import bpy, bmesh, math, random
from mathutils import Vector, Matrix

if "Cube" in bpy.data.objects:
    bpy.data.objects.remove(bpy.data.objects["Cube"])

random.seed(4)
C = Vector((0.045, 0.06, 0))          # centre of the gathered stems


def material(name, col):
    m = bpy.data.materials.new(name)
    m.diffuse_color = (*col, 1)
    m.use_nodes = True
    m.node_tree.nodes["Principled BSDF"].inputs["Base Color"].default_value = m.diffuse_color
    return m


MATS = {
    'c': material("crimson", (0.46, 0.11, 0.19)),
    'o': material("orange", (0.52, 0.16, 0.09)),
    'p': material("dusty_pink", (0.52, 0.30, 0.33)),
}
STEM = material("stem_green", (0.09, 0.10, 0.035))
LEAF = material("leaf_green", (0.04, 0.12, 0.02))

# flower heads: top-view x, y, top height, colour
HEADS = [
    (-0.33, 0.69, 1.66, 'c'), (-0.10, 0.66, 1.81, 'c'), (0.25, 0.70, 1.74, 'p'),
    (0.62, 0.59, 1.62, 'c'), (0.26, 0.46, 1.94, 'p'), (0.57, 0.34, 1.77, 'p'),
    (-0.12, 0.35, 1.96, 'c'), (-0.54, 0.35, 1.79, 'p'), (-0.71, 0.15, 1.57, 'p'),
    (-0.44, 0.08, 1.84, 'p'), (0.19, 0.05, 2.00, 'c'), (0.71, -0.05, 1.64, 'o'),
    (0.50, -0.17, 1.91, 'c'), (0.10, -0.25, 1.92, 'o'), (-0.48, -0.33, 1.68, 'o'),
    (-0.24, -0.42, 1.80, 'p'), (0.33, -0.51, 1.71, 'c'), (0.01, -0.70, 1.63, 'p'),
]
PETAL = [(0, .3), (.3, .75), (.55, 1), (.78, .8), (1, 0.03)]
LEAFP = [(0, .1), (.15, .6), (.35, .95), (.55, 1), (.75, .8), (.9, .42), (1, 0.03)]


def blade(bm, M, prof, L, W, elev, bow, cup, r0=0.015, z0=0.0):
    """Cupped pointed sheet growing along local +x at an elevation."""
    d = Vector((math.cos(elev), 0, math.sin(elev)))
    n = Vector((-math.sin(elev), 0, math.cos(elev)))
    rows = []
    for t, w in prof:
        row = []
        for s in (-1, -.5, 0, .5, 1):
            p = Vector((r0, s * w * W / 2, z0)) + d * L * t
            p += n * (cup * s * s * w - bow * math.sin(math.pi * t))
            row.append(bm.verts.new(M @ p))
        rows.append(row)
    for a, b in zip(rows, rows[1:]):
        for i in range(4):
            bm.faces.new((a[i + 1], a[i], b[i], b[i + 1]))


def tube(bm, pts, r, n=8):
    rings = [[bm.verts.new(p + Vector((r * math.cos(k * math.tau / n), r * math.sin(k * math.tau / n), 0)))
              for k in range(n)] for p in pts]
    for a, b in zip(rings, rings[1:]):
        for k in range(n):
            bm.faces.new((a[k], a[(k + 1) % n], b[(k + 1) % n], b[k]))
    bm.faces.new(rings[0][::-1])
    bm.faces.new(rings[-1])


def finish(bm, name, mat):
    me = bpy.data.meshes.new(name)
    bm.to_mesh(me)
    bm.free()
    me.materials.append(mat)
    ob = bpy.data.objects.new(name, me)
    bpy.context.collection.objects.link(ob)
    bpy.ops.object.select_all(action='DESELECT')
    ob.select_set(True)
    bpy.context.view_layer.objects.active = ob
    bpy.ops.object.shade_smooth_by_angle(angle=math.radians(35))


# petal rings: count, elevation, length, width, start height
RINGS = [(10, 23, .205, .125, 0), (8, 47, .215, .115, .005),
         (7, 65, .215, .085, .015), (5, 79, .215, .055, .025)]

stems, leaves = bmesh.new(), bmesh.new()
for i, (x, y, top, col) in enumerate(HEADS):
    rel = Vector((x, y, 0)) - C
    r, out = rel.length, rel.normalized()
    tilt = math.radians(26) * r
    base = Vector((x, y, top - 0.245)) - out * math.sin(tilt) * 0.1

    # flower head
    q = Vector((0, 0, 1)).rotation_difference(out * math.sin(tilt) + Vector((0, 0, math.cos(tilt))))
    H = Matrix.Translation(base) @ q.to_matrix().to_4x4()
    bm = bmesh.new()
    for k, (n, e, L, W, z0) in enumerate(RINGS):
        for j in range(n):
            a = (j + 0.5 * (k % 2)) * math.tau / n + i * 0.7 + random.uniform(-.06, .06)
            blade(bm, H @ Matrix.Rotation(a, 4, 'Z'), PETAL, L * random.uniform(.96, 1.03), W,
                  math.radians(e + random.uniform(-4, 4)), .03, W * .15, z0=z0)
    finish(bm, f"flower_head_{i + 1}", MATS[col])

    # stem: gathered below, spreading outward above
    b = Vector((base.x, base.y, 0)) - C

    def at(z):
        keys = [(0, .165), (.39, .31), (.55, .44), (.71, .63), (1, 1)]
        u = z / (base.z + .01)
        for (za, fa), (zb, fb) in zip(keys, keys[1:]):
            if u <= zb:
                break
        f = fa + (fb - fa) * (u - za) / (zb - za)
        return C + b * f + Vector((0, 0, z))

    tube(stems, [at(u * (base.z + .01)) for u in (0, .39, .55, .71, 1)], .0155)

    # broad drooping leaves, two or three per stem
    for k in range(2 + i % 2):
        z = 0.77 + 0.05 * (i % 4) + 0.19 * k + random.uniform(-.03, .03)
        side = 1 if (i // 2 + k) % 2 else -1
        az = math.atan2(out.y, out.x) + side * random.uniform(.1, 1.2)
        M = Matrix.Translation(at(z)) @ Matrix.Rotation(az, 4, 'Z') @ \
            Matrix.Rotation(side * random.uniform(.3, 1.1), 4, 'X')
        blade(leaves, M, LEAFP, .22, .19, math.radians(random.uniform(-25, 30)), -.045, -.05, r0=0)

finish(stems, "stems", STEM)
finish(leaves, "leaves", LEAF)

※

Problem statement
Check each line of the entries above, and show every one holding the word "name".

Written response
def material(name, col):
    m = bpy.data.materials.new(name)
def finish(bm, name, mat):
    me = bpy.data.meshes.new(name)
    ob = bpy.data.objects.new(name, me)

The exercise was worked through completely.